Wildlife is an important and even vital asset for both intrinsic and economic reasons. Yet it is illegally exploited on a massive scale to the point where some species now risk extinction. Exploiting the Wilderness provides a concise overview of this shameful business, describing some of the main species being exploited and examining select wildlife whose survival is imperiled due to heavy pressure from poachers to meet consumer demand.
Greg Warchol draws on his firsthand experience and research in Africa to examine the structure and operation of the illegal trade in wildlife. He identifies the participants as well as their motivations and operations, and explains the behavior of poachers, traffickers, and consumers of illegally obtained goods. He concludes with a description of legislative and law enforcement efforts to control and prevent wildlife exploitation along with a number of contemporary conservation initiatives designed to improve the ability of rangers to protect wildlife.
The editors and contributors to Wildlife Crime examine topical issues from extinction to trafficking in order to understand the ecological, economic, political, and social costs and consequences of these crimes. Drawing from diverse theoretical perspectives, empirical and methodological developments, and on-the-ground experiences of practitioners, this comprehensive volume looks at how conservationists and law enforcement grapple with and combat environmental crimes and the profitable market for illegal trade.

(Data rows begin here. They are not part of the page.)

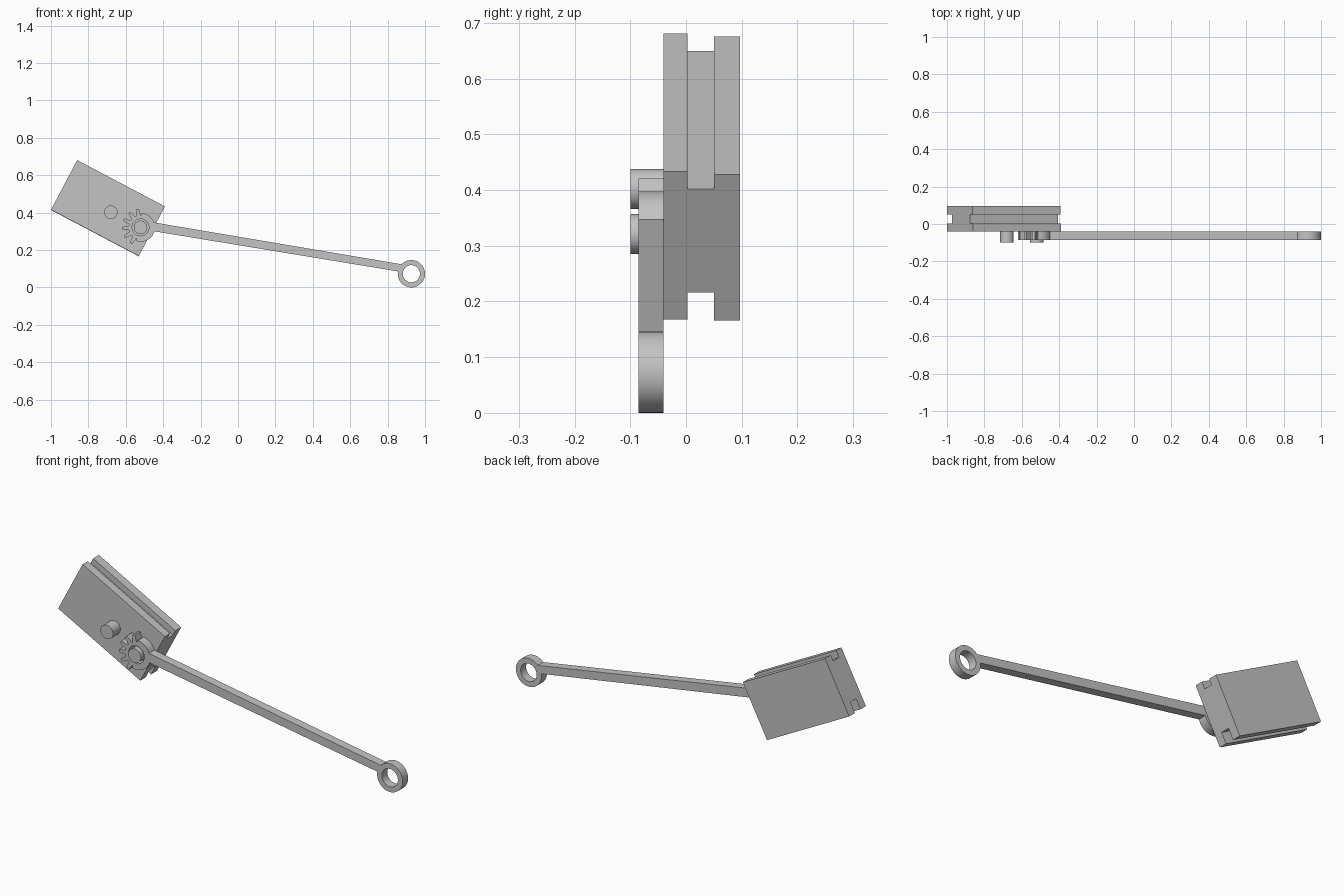
import bpy, bmesh
from math import cos, sin, radians, pi

cube = bpy.data.objects.get("Cube")
if cube:
    bpy.data.objects.remove(cube, do_unlink=True)

grey = bpy.data.materials.new("plain grey")
grey.use_nodes = True
grey.diffuse_color = (0.55, 0.55, 0.55, 1)
grey.node_tree.nodes["Principled BSDF"].inputs["Base Color"].default_value = (0.55, 0.55, 0.55, 1)


def select(obj):
    bpy.ops.object.select_all(action='DESELECT')
    obj.select_set(True)
    bpy.context.view_layer.objects.active = obj


def polar(center, radius, degrees):
    a = radians(degrees)
    return center[0] + radius * cos(a), center[1] + radius * sin(a)


def arc(center, radius, start, end, steps):
    return [polar(center, radius, start + (end - start) * i / steps) for i in range(steps + 1)]


def circle(center, radius):
    return arc(center, radius, 0, 360, 48)[:-1]


def plate(name, outlines, y_front, y_back):
    """Fill x-z outlines (inner ones become holes) and extrude them along y."""
    curve = bpy.data.curves.new(name, 'CURVE')
    curve.dimensions = '2D'
    curve.fill_mode = 'BOTH'
    curve.extrude = (y_back - y_front) / 2
    for points in outlines:
        spline = curve.splines.new('POLY')
        spline.points.add(len(points) - 1)
        for p, (x, z) in zip(spline.points, points):
            p.co = (x, z, 0, 1)
        spline.use_cyclic_u = True
    obj = bpy.data.objects.new(name, curve)
    bpy.context.collection.objects.link(obj)
    obj.rotation_euler.x = pi / 2
    obj.location.y = (y_front + y_back) / 2
    select(obj)
    bpy.ops.object.convert(target='MESH')
    obj = bpy.context.object
    bm = bmesh.new()
    bm.from_mesh(obj.data)
    bmesh.ops.remove_doubles(bm, verts=bm.verts, dist=0.0001)
    bmesh.ops.recalc_face_normals(bm, faces=bm.faces)
    bm.to_mesh(obj.data)
    bm.free()
    obj.data.materials.clear()
    obj.data.materials.append(grey)
    bpy.ops.object.shade_smooth_by_angle(angle=radians(25))
    return obj


# Grooved block: cross-section (y, height) swept along its length, then tilted
section = [(-0.04, -0.15), (0.003, -0.15), (0.003, -0.095), (0.05, -0.095),
           (0.05, -0.1515), (0.097, -0.1515), (0.097, 0.1445), (0.05, 0.1445),
           (0.05, 0.115), (0.003, 0.115), (0.003, 0.15), (-0.04, 0.15)]
half_length = 0.2655
bm = bmesh.new()
end = bm.faces.new([bm.verts.new((-half_length, y, z)) for y, z in section])
swept = bmesh.ops.extrude_face_region(bm, geom=[end])
bmesh.ops.translate(bm, vec=(2 * half_length, 0, 0),
                    verts=[g for g in swept["geom"] if isinstance(g, bmesh.types.BMVert)])
if not any(f.normal.x < -0.9 and f.calc_center_median().x < 0 for f in bm.faces):
    bm.faces.new([v for v in end.verts]) if end.is_valid is False else None
bmesh.ops.recalc_face_normals(bm, faces=bm.faces)
mesh = bpy.data.meshes.new("grooved_block")
bm.to_mesh(mesh)
bm.free()
mesh.materials.append(grey)
block = bpy.data.objects.new("grooved_block", mesh)
block.location = (-0.695, 0, 0.424)
block.rotation_euler.y = radians(27.8)
bpy.context.collection.objects.link(block)

# Lever: partly toothed hub, straight arm and end ring in one outline
hub, ring = (-0.521, 0.321), (0.927, 0.073)
outline = arc(hub, 0.077, 20, 84, 10)
for i in range(6):
    tooth = 99 + 28 * i
    outline += [polar(hub, r, tooth + a) for r, a in
                ((0.064, -10), (0.1, -4), (0.1, 4), (0.064, 10))]
outline += arc(hub, 0.077, 254, 344, 14)
outline += arc(ring, 0.073, 170, 496, 46)
plate("toothed_lever", [outline, circle(hub, 0.045), circle(ring, 0.046)], -0.085, -0.04)

# Pivot pin in the hub and free stop pin
plate("pivot_pin", [circle(hub, 0.036)], -0.1, -0.038)
plate("stop_pin", [circle((-0.68, 0.402), 0.036)], -0.1, -0.038)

Chapters cover criminological perspectives on species poaching, unregulated fishing, the trading of ivory and rhino horns, the adoption of conservation technologies, and ranger workplaces and conditions. The book includes firsthand experiences and research from China, Indonesia, Kenya, Madagascar, Morocco, Peru, Russia, South Africa, Tanzania, and the United States. The result is a significant book about the causes of and response to wildlife crime.
Contributors include: Johan Bergenas, Avi Brisman, Craig Forsyth, Meredith Gore, Georg Jaster, Alex Killion, Kasey Kinnard, Antony C. Leberatto, Barney Long, Nerea Marteache, Gohar Petrossian, Jonah Ratsimbazafy, Gary Roloff, Viviane Seyranian, Louise Shelley, Rohit Singh, Nicole Sintov, Nigel South, Milind Tambe, Daan van Uhm, Greg Warchol, Rodger Watson, Rob White, Madelon Willemsen, and the editor.